**WORK ITEM:**
Find every line below with the string "append" and pick it out.

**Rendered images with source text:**
○ ○ ○ ○ ○ ○ ○

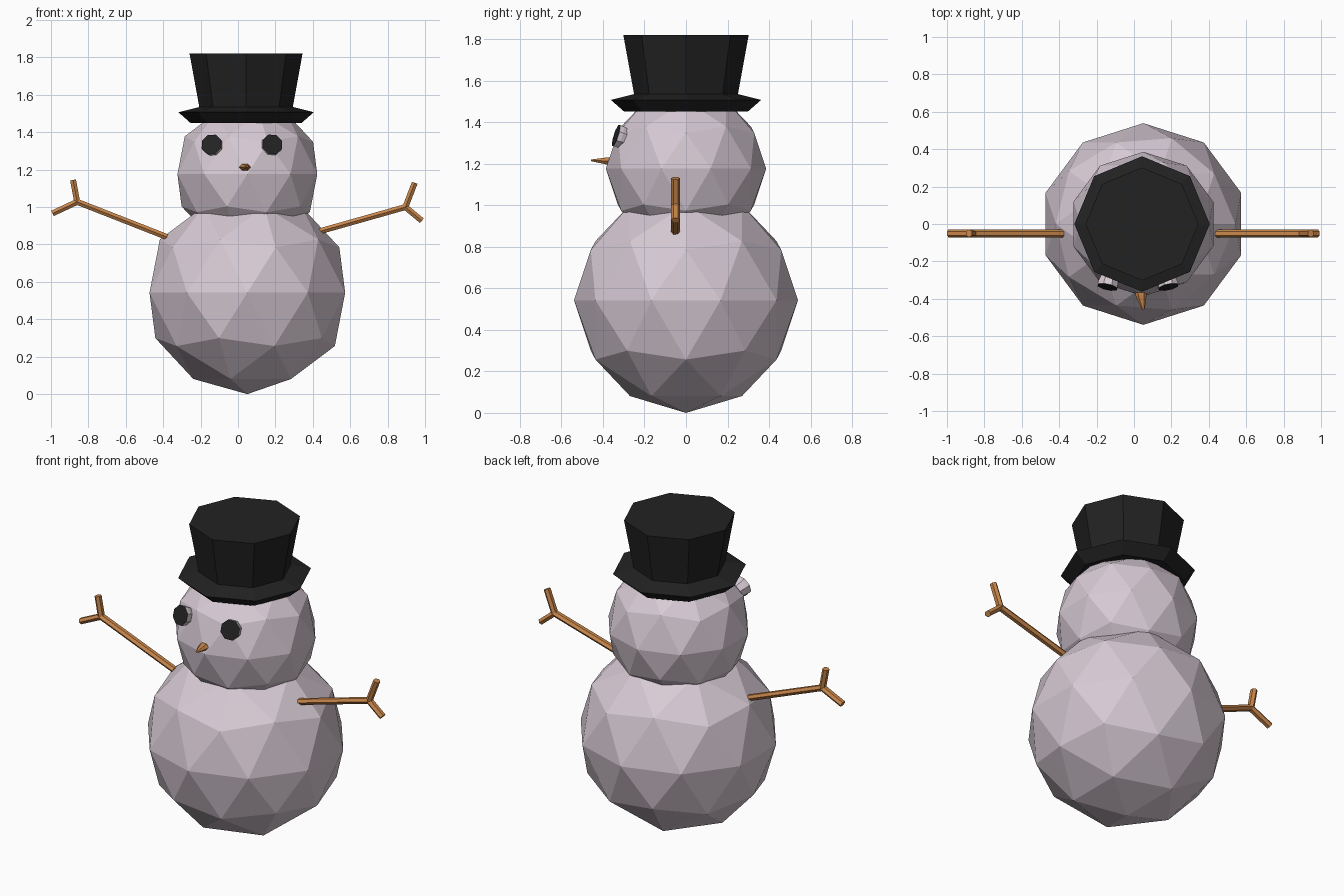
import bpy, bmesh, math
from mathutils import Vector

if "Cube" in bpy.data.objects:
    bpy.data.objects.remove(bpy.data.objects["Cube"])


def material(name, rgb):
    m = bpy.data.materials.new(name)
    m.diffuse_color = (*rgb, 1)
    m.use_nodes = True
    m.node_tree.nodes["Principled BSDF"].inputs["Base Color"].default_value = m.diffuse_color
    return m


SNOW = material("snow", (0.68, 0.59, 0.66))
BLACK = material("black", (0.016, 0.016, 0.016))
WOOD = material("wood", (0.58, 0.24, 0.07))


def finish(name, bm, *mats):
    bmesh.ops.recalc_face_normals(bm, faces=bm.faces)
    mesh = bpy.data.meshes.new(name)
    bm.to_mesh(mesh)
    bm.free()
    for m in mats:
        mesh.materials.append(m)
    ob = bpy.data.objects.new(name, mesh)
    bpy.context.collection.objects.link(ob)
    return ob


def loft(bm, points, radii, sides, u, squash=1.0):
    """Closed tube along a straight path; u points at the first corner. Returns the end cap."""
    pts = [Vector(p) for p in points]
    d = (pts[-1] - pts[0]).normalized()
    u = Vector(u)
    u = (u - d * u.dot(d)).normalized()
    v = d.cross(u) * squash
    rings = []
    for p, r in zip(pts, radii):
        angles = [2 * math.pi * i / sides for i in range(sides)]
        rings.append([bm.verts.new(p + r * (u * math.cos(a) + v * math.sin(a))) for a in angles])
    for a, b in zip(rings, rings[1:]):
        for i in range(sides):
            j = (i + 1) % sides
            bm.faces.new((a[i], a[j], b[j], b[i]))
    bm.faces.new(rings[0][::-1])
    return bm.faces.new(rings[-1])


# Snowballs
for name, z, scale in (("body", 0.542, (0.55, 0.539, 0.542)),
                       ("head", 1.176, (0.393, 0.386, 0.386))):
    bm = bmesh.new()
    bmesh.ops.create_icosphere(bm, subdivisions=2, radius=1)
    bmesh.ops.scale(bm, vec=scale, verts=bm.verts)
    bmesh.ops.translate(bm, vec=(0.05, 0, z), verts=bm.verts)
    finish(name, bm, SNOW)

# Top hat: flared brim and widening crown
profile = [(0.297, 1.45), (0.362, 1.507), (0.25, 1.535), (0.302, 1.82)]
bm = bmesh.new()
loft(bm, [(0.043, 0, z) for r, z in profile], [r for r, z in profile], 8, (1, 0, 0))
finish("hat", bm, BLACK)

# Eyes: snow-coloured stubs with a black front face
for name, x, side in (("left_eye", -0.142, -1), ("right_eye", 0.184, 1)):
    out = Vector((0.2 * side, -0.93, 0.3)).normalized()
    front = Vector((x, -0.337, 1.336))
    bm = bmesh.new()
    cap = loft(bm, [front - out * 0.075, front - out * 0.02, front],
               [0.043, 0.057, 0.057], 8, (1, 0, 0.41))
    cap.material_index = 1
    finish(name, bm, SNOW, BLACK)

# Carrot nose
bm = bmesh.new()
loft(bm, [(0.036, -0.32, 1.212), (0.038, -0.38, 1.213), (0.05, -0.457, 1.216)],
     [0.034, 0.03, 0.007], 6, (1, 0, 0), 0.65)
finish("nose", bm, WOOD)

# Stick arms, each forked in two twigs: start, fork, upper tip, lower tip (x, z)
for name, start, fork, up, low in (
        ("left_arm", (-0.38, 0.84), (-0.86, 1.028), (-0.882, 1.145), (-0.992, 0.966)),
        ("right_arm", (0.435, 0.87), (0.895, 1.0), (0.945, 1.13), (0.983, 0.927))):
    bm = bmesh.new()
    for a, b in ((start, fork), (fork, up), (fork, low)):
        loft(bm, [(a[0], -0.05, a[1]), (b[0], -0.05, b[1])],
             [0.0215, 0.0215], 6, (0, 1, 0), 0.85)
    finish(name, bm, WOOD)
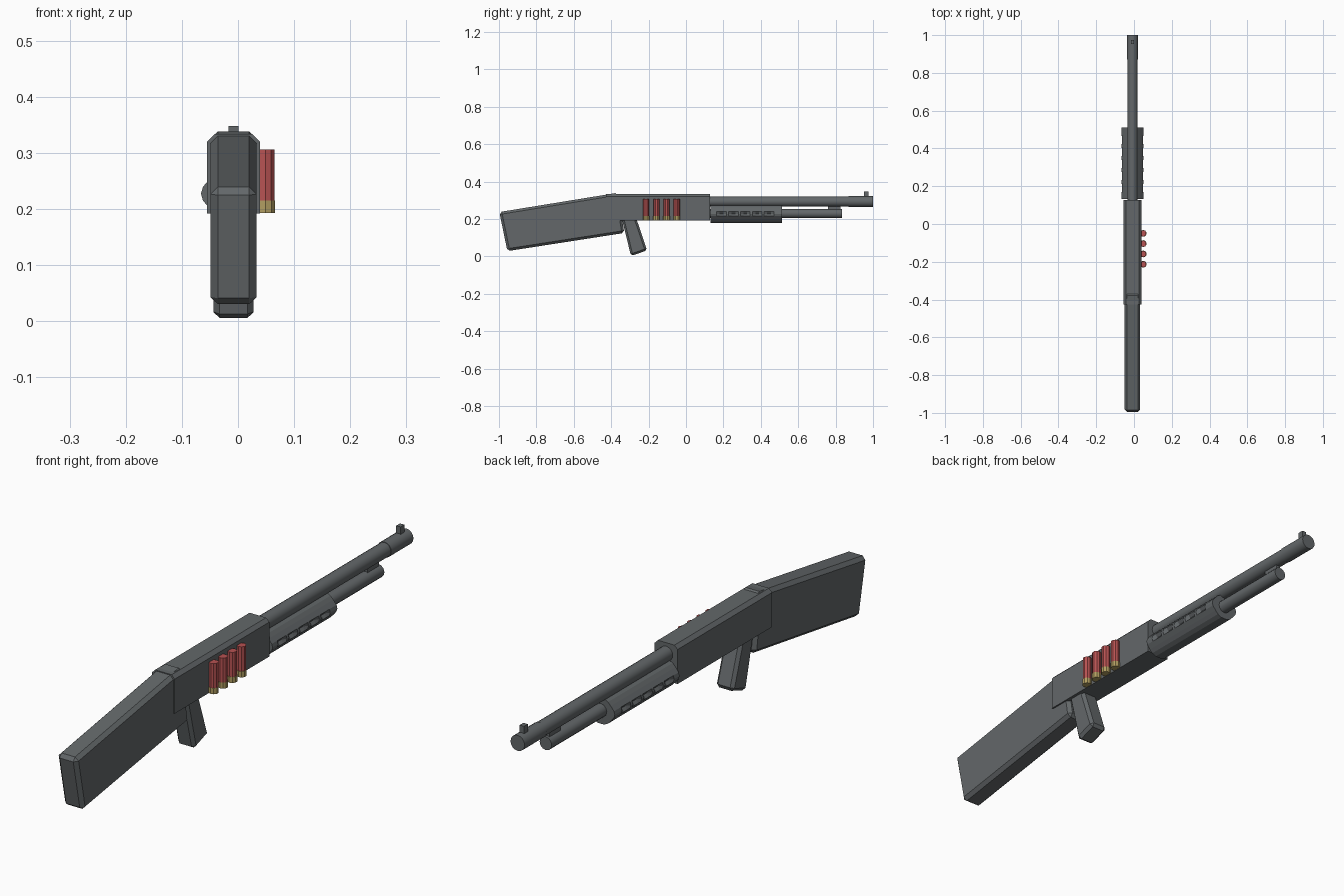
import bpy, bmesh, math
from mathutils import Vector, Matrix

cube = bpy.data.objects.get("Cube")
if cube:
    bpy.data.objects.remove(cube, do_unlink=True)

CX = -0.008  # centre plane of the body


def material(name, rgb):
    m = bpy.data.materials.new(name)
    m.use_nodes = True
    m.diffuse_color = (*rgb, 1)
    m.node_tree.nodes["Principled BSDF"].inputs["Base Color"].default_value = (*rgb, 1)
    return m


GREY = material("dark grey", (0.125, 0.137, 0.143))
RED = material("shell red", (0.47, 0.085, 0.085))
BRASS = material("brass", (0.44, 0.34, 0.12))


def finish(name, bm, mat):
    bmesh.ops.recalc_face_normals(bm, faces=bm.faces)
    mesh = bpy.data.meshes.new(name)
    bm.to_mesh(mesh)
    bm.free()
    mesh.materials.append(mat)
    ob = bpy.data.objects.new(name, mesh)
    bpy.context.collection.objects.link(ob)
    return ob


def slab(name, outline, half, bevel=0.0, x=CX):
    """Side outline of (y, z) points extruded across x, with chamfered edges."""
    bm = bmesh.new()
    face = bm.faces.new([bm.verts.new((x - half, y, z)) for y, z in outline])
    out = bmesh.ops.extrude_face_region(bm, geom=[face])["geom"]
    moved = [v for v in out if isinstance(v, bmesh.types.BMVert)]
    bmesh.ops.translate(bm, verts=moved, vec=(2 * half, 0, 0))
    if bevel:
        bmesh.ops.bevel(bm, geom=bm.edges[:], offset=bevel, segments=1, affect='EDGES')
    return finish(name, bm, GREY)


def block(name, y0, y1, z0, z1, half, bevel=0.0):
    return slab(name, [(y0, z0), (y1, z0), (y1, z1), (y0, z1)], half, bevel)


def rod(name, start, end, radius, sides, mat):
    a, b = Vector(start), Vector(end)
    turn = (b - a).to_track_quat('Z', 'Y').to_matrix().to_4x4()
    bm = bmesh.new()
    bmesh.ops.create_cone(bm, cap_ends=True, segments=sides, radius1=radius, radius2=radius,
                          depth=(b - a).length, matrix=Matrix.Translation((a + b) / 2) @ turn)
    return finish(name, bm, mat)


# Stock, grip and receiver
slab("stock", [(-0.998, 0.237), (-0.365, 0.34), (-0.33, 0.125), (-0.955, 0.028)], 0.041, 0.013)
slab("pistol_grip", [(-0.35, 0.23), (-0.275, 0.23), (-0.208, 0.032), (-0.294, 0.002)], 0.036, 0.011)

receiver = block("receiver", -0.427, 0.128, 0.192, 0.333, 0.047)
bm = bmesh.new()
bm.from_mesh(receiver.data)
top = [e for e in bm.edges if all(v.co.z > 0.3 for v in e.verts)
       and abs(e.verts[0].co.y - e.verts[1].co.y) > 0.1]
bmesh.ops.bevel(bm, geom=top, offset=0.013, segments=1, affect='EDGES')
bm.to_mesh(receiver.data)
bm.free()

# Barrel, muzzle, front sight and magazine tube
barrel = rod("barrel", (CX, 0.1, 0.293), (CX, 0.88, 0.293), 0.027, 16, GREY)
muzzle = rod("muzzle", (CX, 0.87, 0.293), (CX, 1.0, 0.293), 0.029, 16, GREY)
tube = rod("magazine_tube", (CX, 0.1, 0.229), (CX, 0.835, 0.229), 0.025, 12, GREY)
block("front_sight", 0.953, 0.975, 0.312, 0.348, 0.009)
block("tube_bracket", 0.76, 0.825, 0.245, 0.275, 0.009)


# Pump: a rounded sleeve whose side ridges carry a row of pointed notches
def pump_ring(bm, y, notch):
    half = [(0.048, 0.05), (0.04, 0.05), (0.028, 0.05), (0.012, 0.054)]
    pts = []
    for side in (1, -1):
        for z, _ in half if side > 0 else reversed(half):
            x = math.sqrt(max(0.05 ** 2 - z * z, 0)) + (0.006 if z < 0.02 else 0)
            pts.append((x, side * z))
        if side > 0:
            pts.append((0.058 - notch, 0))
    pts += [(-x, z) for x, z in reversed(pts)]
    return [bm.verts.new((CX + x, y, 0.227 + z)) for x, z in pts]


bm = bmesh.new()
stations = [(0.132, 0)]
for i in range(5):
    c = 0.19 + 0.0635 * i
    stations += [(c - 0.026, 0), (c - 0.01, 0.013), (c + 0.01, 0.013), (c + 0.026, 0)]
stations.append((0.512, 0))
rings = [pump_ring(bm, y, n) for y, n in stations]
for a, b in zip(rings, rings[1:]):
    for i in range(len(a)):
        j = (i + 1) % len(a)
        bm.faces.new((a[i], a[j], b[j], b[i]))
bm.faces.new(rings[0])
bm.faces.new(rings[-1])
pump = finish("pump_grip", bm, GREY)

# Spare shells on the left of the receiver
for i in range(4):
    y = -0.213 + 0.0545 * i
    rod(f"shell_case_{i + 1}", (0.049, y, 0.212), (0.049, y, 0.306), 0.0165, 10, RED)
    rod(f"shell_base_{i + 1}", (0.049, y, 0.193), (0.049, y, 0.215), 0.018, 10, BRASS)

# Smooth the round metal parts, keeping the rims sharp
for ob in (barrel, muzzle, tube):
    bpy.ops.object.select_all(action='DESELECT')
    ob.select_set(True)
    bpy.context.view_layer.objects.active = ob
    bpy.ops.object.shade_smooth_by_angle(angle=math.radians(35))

○ ○ ○ ○ ○ ○ ○

**RESPONSE AREA:**
        mesh.materials.append(m)
        rings.append([bm.verts.new(p + r * (u * math.cos(a) + v * math.sin(a))) for a in angles])
    mesh.materials.append(mat)
            pts.append((x, side * z))
            pts.append((0.058 - notch, 0))
stations.append((0.512, 0))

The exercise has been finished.